How can our district make a decision whether to RIF or not for next school year when we aren’t certain about the upcoming financial situation?
That has been a problem for many districts. If you’re hopeful you can maintain current staffing levels but still have a fair amount of uncertainty about the coming year’s finances when the decision needs to be made, your district could implement “preventive” RIFs to cover itself.
“Preventive RIF” is a term of art. In reality, the district is implementing a regular RIF, but at the same time you let the affected staff members know if the money is there when all is said and done, some or all of the reduced staff will be called back to work.
The risk of doing this, of course, is that those people will find other jobs and will not be available if called back. Right now, while we have a major teacher shortage, that’s a fairly large risk for some positions. However, by implementing the RIF that way--at least in the case of teachers--the district has made sure that it is not contractually bound to pay someone a year’s salary it may not be able to afford to pay.
How does a RIF work for retired teachers?
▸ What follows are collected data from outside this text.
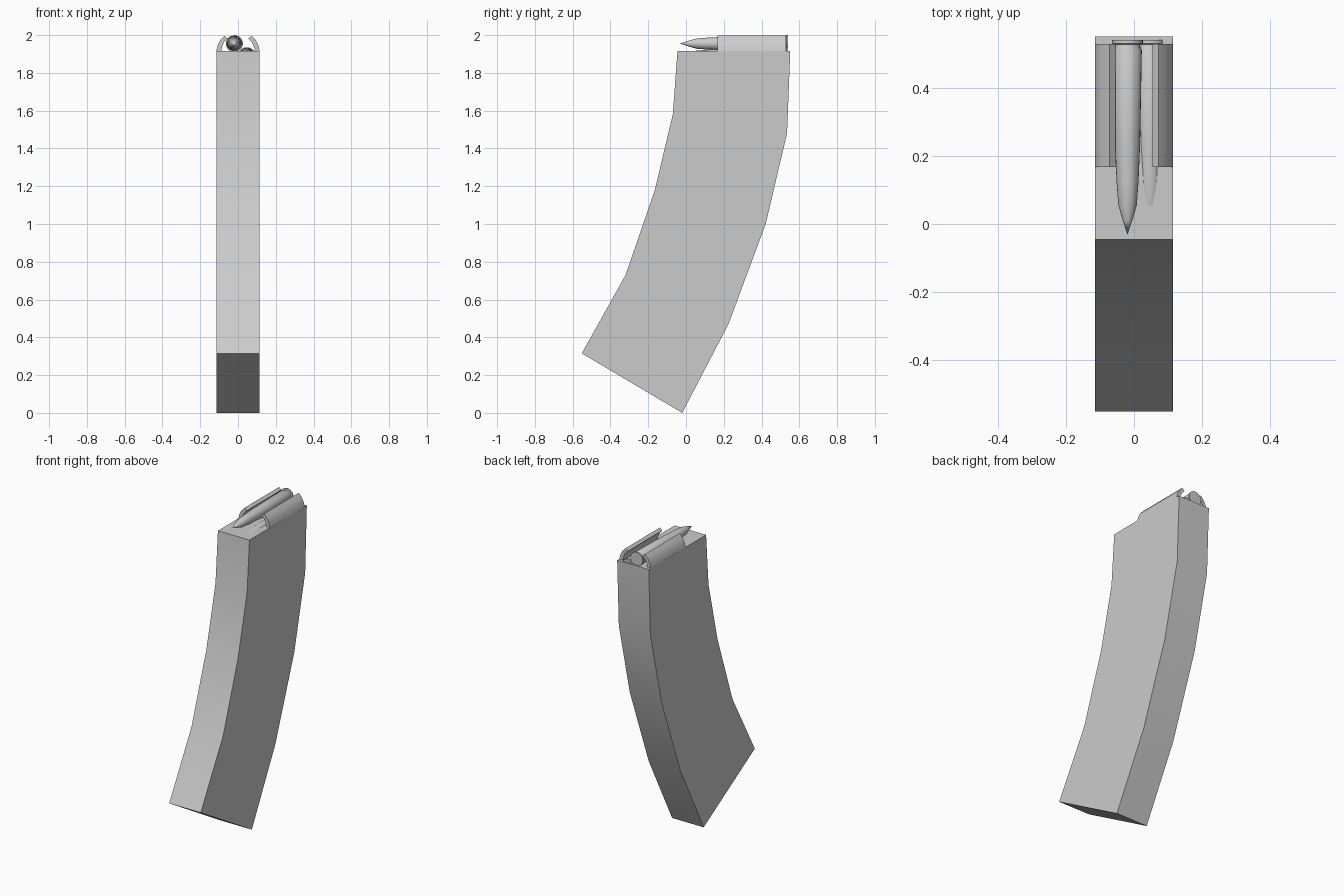
import bpy, bmesh, math

if "Cube" in bpy.data.objects:
    bpy.data.objects.remove(bpy.data.objects["Cube"])

steel = bpy.data.materials.new("light_grey_steel")
steel.diffuse_color = (0.6, 0.6, 0.6, 1)
steel.use_nodes = True
steel.node_tree.nodes["Principled BSDF"].inputs["Base Color"].default_value = steel.diffuse_color


def finish(name, bm, angle=30):
    bmesh.ops.recalc_face_normals(bm, faces=bm.faces)
    me = bpy.data.meshes.new(name)
    bm.to_mesh(me)
    bm.free()
    ob = bpy.data.objects.new(name, me)
    bpy.context.collection.objects.link(ob)
    me.materials.append(steel)
    bpy.ops.object.select_all(action='DESELECT')
    ob.select_set(True)
    bpy.context.view_layer.objects.active = ob
    bpy.ops.object.shade_smooth_by_angle(angle=math.radians(angle))
    return ob


def strip_solid(name, side_a, side_b, place, lo, hi):
    """Solid between two matching edge lines, extruded from lo to hi."""
    bm = bmesh.new()
    rows = []
    for a, b in zip(side_a, side_b):
        rows.append([bm.verts.new(place(p, t))
                     for p, t in ((a, lo), (b, lo), (b, hi), (a, hi))])
    for r, s in zip(rows, rows[1:]):
        for i in range(4):
            j = (i + 1) % 4
            bm.faces.new((r[i], r[j], s[j], s[i]))
    bm.faces.new(rows[0])
    bm.faces.new(rows[-1])
    return finish(name, bm)


# Curved magazine body: front and back edges as (y, z)
front = [(-.552, .315), (-.32, .73), (-.165, 1.18), (-.07, 1.58), (-.045, 1.917)]
back = [(-.02, 0), (.225, .47), (.422, 1.0), (.535, 1.48), (.552, 1.917)]
strip_solid("magazine_body", front, back,
            lambda p, t: (t, p[0], p[1]), -.115, .115)

# Feed lips: curved strips leaning inward, mirrored
outer = [(.115, 1.915), (.108, 1.945), (.094, 1.973), (.072, 1.997)]
inner = [(.089, 1.915), (.085, 1.937), (.074, 1.961), (.055, 1.982)]
for name, s in (("left_feed_lip", -1), ("right_feed_lip", 1)):
    strip_solid(name, outer, inner,
                lambda p, t: (s * p[0], t, p[1]), .168, .53)


# Cartridges: lathed profile (radius, y) around the y axis
profile = [(.045, .541), (.045, .531), (.037, .528), (.037, .521), (.042, .512),
           (.037, .235), (.034, .165), (.032, .12), (.027, .055), (.014, .01)]


def cartridge(name, x, z, n=24):
    bm = bmesh.new()
    rings = [[bm.verts.new((x + r * math.cos(2 * math.pi * i / n), y,
                            z + r * math.sin(2 * math.pi * i / n)))
              for i in range(n)] for r, y in profile]
    tip = bm.verts.new((x, -.032, z))
    bm.faces.new(rings[0])
    for a, b in zip(rings, rings[1:]):
        for i in range(n):
            j = (i + 1) % n
            bm.faces.new((a[i], a[j], b[j], b[i]))
    for i in range(n):
        bm.faces.new((rings[-1][i], rings[-1][(i + 1) % n], tip))
    finish(name, bm)


cartridge("top_cartridge", -.019, 1.955)
cartridge("lower_cartridge", .047, 1.891)
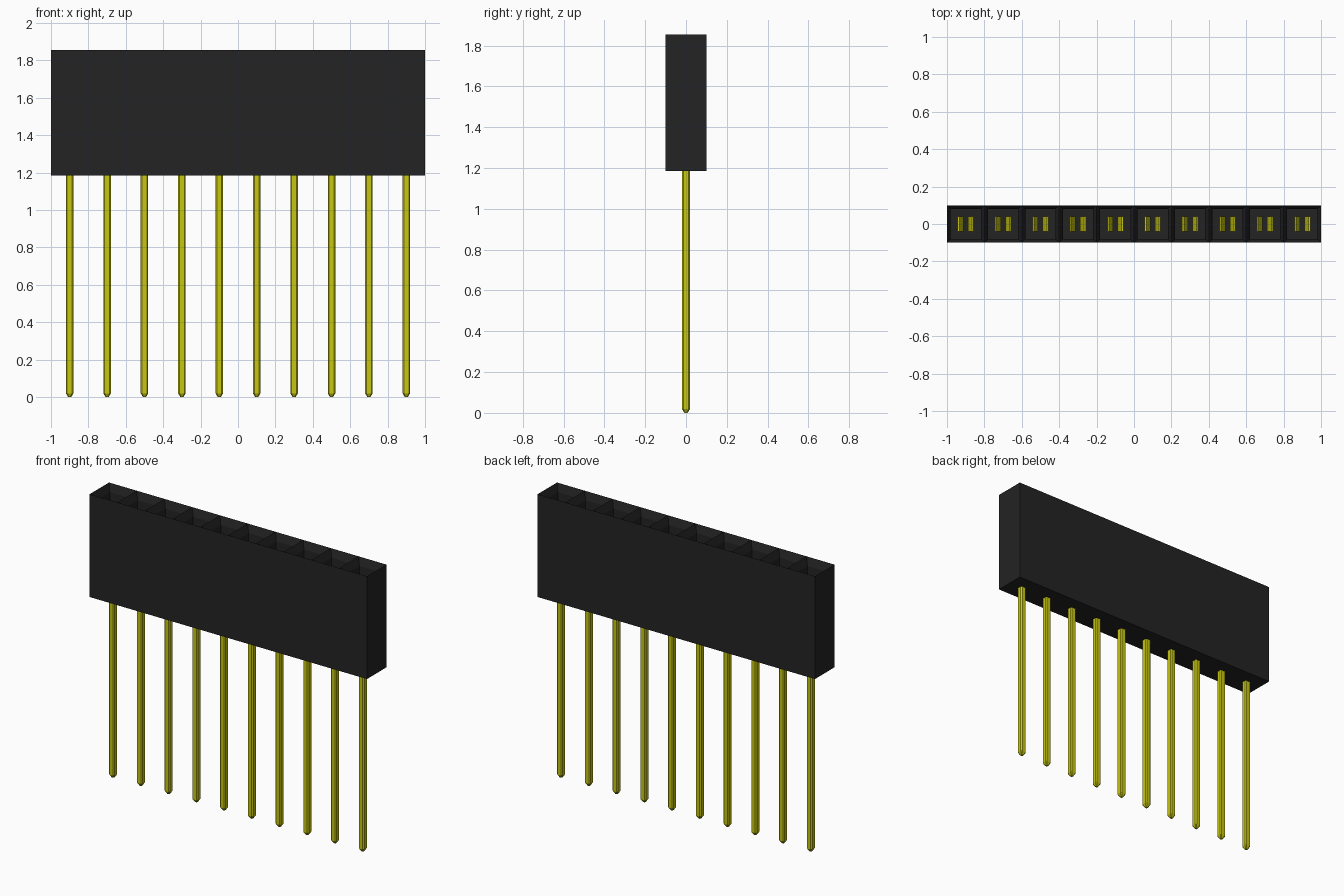
import bpy, bmesh

cube = bpy.data.objects.get("Cube")
if cube:
    bpy.data.objects.remove(cube, do_unlink=True)

COUNT, PITCH = 10, 0.2
Z_BOTTOM, Z_TOP = 1.185, 1.855
Z_FLOOR = 1.30          # floor of each socket
HOLE = 0.045            # half width of each socket


def material(name, rgb, rough):
    m = bpy.data.materials.new(name)
    m.use_nodes = True
    m.diffuse_color = (*rgb, 1)
    bsdf = m.node_tree.nodes["Principled BSDF"]
    bsdf.inputs["Base Color"].default_value = (*rgb, 1)
    bsdf.inputs["Roughness"].default_value = rough
    return m


black = material("black plastic", (0.017, 0.017, 0.017), 0.6)
gold = material("gold metal", (0.57, 0.57, 0.006), 0.4)


def finish(bm, name, mat):
    bmesh.ops.recalc_face_normals(bm, faces=bm.faces)
    mesh = bpy.data.meshes.new(name)
    bm.to_mesh(mesh)
    bm.free()
    mesh.materials.append(mat)
    obj = bpy.data.objects.new(name, mesh)
    bpy.context.collection.objects.link(obj)
    return obj


def loft(bm, rings):
    """Skin a list of equal-length point rings and cap both ends."""
    loops = [[bm.verts.new(p) for p in ring] for ring in rings]
    for a, b in zip(loops, loops[1:]):
        for i in range(len(a)):
            j = (i + 1) % len(a)
            bm.faces.new((a[i], a[j], b[j], b[i]))
    bm.faces.new(loops[0])
    bm.faces.new(loops[-1])


def copies(obj):
    """Repeat the part along the row, sharing its mesh."""
    name = obj.name
    for i in range(COUNT):
        o = obj if i == 0 else bpy.data.objects.new(name, obj.data)
        if i:
            bpy.context.collection.objects.link(o)
        o.name = f"{name}_{i + 1}"
        o.location.x = (i - (COUNT - 1) / 2) * PITCH


# Housing: a row of cells, each with a tapered mouth and a square socket
bm = bmesh.new()
rows = [[bm.verts.new((-1 + i * PITCH, y, Z_TOP)) for i in range(COUNT + 1)]
        for y in (-0.1, 0.1)]
cells = [bm.faces.new((rows[0][i], rows[0][i + 1], rows[1][i + 1], rows[1][i]))
         for i in range(COUNT)]
rim = rows[0] + rows[1][::-1]
base = [bm.verts.new((v.co.x, v.co.y, Z_BOTTOM)) for v in rim]
for i in range(len(rim)):
    j = (i + 1) % len(rim)
    bm.faces.new((rim[i], base[i], base[j], rim[j]))
bm.faces.new(base[::-1])
bmesh.ops.inset_individual(bm, faces=cells, thickness=0.028)
bmesh.ops.inset_individual(bm, faces=cells, thickness=0.072 - HOLE)
for f in cells:
    for v in f.verts:
        v.co.z = Z_TOP - 0.05
for f in cells:
    wall = bmesh.ops.extrude_discrete_faces(bm, faces=[f])["faces"][0]
    for v in wall.verts:
        v.co.z = Z_FLOOR
finish(bm, "housing", black)


# Pins: square with chamfered corners and a blunt tip
def octagon(r, c, z):
    return [(x, y, z) for x, y in ((r, -r + c), (r, r - c), (r - c, r), (-r + c, r),
                                   (-r, r - c), (-r, -r + c), (-r + c, -r), (r - c, -r))]


bm = bmesh.new()
loft(bm, [octagon(0.008, 0.003, 0), octagon(0.02, 0.007, 0.02),
          octagon(0.02, 0.007, Z_FLOOR - 0.01)])
copies(finish(bm, "pin", gold))

# Contacts: a mirrored pair of bent spring leaves in each socket
bm = bmesh.new()
PATH = [(0.034, Z_FLOOR), (0.034, 1.42), (0.024, 1.55), (0.012, 1.66),
        (0.012, 1.69), (0.022, 1.73), (0.034, 1.76)]
for s in (-1, 1):
    loft(bm, [[(s * x, -0.041, z), (s * (x + 0.009), -0.041, z),
               (s * (x + 0.009), 0.041, z), (s * x, 0.041, z)] for x, z in PATH])
copies(finish(bm, "spring_contact", gold))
Retired teachers re-acquire career status after three consecutive complete years of employment with your district if they are placed on a regular contract upon return to employment (or if they are first on a temporary contract and then placed on a regular contract). In that event, they would be considered for the RIF hierarchy and your RIF policy just like any other career teacher (i.e. priority over a probationary teacher, “reasonable accommodation” into another position if their position is eliminated, etc.).
One thing districts might want to consider is that retired teachers returning to employment may be placed on a temporary contract without the four-semester limitation the law requires for non-retired teachers. This can be somewhat helpful—in the event of a need to reduce staff, a RIF hearing would not need to be held for those teachers. Their temporary contracts would simply not be renewed for the ensuing year.
Please do not hesitate to call me at any time if you have questions or need more information about RIFs or any other school legal matters. My cell number is 405.520.9680.
Call me old fashioned, but I like to receive mail. You know, the kind that comes in an envelope with a postage stamp that you retrieve from..wait for it...a mailbox.
From what I’ve seen in the news and on social media, it would appear we’re entering a new era—or perhaps repeating a bygone era—in our country where walkouts, protests and strikes are becoming popular methods of choice for those wishing to be heard regarding various issues.
We received the first round of State Aid allocations in July.
A variety of Oklahoma's education-related news from the week.